BEGIN Dataset excerpts

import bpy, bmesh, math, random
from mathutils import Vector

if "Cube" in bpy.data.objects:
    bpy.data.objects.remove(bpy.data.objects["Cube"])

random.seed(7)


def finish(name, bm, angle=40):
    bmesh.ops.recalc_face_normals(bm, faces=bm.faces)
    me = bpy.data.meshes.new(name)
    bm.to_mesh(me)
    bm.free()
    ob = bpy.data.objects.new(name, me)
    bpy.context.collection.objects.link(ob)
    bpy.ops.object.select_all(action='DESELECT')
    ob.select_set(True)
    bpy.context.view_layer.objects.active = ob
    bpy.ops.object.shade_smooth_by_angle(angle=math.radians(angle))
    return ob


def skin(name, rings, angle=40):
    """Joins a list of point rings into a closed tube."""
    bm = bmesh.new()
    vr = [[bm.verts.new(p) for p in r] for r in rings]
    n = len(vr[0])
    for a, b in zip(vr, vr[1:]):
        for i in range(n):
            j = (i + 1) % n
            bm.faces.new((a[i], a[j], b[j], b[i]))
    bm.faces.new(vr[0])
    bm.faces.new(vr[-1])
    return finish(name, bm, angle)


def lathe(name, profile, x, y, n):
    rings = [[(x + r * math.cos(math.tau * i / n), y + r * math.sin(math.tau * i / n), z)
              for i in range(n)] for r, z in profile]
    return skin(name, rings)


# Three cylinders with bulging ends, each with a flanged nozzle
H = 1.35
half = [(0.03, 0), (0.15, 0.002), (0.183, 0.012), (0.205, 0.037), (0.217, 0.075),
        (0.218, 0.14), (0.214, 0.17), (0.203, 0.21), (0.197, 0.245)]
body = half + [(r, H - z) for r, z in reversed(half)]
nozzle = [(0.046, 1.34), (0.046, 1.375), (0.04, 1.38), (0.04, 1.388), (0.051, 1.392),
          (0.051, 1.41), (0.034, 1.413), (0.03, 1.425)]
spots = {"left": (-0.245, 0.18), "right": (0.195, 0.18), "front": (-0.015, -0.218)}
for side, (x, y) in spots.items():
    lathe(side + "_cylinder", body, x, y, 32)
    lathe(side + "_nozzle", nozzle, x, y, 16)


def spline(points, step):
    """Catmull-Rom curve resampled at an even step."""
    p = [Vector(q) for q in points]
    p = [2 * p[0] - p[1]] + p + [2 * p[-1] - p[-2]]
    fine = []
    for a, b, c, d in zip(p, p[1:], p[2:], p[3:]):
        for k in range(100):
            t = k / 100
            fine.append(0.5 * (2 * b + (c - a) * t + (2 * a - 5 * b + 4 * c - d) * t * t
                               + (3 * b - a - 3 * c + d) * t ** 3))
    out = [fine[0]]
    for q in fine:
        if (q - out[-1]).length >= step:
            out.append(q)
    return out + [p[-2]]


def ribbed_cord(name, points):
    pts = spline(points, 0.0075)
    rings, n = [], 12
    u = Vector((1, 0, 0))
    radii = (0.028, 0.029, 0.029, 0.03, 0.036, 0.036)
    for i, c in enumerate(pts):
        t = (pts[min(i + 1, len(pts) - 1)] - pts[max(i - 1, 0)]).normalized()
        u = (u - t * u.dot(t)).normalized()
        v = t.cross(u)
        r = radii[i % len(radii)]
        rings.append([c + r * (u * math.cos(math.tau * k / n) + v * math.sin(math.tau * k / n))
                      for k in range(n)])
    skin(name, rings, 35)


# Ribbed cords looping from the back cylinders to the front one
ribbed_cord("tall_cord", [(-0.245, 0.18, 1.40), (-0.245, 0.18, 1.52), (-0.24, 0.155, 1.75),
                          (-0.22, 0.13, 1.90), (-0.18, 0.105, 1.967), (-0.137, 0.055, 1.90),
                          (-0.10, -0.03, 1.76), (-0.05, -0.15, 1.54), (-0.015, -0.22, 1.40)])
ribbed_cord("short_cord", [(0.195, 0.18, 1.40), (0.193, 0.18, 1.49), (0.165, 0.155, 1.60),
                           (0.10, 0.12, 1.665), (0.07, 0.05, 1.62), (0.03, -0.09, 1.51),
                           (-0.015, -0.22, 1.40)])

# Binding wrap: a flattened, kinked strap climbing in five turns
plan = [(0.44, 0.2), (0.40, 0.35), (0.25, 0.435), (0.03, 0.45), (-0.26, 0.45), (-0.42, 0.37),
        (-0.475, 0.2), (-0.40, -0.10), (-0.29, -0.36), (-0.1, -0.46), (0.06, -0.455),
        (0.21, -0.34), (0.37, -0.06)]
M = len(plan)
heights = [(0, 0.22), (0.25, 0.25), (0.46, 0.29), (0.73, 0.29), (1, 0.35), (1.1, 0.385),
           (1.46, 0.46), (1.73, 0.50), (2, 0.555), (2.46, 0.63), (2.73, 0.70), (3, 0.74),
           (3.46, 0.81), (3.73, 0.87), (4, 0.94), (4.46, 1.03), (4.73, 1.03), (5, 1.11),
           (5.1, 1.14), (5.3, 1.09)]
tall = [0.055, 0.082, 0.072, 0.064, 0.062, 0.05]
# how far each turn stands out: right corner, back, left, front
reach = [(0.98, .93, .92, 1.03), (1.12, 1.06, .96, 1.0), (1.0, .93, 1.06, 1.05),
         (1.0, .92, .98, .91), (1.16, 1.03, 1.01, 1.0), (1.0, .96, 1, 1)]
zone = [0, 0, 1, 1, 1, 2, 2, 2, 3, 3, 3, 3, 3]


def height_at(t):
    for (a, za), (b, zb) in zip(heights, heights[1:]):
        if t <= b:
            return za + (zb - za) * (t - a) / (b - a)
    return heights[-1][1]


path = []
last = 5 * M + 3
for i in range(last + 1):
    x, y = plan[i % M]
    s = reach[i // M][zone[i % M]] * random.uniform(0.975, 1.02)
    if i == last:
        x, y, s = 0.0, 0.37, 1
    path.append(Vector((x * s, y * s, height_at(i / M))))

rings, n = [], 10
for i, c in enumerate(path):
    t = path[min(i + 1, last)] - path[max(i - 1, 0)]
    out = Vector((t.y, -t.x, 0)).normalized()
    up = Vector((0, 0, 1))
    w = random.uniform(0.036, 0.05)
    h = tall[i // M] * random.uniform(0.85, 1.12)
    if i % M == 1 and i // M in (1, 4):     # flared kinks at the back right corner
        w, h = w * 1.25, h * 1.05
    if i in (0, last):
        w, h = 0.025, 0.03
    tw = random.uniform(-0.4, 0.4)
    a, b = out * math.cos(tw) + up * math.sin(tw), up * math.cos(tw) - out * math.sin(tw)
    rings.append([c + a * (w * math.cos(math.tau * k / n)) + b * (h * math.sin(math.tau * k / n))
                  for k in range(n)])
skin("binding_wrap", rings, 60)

END Dataset excerpts

Whenever a line of the data holds the string "random", pick that line out.

Answer to this problem.
import bpy, bmesh, math, random
random.seed(7)
    s = reach[i // M][zone[i % M]] * random.uniform(0.975, 1.02)
    w = random.uniform(0.036, 0.05)
    h = tall[i // M] * random.uniform(0.85, 1.12)
    tw = random.uniform(-0.4, 0.4)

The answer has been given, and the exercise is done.